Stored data
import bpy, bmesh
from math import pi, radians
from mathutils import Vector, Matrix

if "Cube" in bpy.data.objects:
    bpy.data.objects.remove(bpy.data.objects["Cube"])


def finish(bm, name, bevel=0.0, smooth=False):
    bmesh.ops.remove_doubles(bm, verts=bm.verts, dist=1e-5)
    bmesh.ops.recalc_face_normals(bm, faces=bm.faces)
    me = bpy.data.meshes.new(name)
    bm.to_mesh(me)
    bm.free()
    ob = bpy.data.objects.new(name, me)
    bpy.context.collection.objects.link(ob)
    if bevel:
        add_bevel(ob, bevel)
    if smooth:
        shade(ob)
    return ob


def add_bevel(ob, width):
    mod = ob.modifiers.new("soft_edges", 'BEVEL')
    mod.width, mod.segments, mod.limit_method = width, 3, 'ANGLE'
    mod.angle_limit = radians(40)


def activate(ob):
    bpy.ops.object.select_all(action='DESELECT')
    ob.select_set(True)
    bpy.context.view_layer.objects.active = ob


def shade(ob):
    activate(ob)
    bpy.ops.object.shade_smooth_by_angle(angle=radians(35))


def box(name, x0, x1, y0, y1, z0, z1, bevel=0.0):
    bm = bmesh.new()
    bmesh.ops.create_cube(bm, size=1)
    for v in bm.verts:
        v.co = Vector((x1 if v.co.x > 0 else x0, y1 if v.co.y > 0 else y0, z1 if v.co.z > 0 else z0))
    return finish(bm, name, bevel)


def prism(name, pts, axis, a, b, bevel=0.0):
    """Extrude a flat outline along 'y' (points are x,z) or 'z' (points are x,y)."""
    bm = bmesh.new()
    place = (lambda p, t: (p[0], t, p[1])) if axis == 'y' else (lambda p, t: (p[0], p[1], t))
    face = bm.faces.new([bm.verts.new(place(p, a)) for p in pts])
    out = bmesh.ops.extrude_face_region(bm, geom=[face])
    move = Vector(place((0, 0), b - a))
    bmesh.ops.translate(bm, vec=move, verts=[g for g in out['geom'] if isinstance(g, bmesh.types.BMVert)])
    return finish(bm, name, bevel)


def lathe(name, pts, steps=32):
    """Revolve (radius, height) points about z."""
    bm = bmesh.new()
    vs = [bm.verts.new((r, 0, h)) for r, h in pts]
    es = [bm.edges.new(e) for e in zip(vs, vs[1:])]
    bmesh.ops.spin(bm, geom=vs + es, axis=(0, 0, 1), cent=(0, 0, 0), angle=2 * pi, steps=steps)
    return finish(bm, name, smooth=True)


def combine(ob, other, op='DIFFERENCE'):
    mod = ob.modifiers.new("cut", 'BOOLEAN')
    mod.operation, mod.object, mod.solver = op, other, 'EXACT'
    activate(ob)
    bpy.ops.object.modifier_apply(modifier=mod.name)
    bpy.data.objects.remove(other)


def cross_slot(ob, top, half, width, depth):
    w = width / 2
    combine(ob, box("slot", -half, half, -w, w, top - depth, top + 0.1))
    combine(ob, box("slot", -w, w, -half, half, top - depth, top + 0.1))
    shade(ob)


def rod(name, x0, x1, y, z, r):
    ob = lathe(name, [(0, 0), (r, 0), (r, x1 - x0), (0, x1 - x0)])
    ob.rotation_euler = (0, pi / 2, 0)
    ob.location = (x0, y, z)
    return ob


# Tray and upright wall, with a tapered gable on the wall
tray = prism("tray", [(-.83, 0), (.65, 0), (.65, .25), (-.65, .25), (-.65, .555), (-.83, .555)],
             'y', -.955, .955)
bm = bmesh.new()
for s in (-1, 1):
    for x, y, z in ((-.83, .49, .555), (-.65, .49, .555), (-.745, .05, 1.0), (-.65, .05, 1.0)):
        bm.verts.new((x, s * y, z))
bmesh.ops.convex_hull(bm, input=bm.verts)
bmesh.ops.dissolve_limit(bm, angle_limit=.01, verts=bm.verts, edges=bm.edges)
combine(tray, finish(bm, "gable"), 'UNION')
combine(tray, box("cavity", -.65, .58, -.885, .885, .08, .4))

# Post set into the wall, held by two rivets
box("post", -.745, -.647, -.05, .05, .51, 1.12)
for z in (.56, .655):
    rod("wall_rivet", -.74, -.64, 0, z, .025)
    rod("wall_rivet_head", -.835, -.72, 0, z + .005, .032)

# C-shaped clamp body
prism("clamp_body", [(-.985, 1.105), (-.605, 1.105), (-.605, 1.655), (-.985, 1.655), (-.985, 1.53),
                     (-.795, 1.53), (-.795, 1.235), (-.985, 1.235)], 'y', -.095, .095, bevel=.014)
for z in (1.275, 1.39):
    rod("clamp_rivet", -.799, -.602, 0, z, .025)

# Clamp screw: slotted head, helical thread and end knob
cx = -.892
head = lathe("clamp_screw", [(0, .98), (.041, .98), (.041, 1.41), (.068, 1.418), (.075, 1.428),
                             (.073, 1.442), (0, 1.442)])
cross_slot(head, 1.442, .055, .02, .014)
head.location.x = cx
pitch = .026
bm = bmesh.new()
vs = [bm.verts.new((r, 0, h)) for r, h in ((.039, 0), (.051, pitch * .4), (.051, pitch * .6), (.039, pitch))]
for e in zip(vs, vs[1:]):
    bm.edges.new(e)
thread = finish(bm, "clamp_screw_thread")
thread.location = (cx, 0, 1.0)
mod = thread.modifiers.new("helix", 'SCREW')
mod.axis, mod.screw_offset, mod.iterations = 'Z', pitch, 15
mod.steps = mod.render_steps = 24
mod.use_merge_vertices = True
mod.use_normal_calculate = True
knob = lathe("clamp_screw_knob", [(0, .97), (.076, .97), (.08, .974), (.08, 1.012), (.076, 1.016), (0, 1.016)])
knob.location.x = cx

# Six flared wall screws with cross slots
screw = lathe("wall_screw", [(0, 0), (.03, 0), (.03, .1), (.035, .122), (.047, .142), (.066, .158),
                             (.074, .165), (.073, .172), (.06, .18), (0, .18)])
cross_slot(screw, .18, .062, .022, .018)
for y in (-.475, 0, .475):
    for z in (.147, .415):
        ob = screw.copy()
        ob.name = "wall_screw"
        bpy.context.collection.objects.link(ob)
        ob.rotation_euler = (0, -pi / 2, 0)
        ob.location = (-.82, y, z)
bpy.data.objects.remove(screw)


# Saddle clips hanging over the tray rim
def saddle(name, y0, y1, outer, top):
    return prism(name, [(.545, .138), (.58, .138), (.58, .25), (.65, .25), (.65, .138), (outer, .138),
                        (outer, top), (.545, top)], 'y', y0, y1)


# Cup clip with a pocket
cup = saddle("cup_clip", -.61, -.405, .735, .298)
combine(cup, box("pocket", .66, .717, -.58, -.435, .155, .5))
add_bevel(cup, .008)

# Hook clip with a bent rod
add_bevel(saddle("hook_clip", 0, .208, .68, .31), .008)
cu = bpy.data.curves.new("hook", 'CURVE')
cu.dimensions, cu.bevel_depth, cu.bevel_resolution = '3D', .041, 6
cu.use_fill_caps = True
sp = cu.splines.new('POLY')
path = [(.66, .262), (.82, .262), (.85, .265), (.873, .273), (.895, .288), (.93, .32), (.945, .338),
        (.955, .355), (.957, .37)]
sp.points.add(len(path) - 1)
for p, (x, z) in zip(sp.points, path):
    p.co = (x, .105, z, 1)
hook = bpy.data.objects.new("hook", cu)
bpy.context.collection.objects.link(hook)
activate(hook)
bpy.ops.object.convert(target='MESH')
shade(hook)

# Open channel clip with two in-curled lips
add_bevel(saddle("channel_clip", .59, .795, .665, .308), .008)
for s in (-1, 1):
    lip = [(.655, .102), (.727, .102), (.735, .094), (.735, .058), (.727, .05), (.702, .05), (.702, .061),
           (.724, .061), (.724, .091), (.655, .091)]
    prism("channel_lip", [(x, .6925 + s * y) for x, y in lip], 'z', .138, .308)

[Problem requirements] Give back the opening line of the records above and every line after it, up to and including the one with "bmesh.ops.recalc_face_normals(bm, faces=bm.faces)", unchanged.

[Your solution]
import bpy, bmesh
from math import pi, radians
from mathutils import Vector, Matrix

if "Cube" in bpy.data.objects:
    bpy.data.objects.remove(bpy.data.objects["Cube"])


def finish(bm, name, bevel=0.0, smooth=False):
    bmesh.ops.remove_doubles(bm, verts=bm.verts, dist=1e-5)
    bmesh.ops.recalc_face_normals(bm, faces=bm.faces)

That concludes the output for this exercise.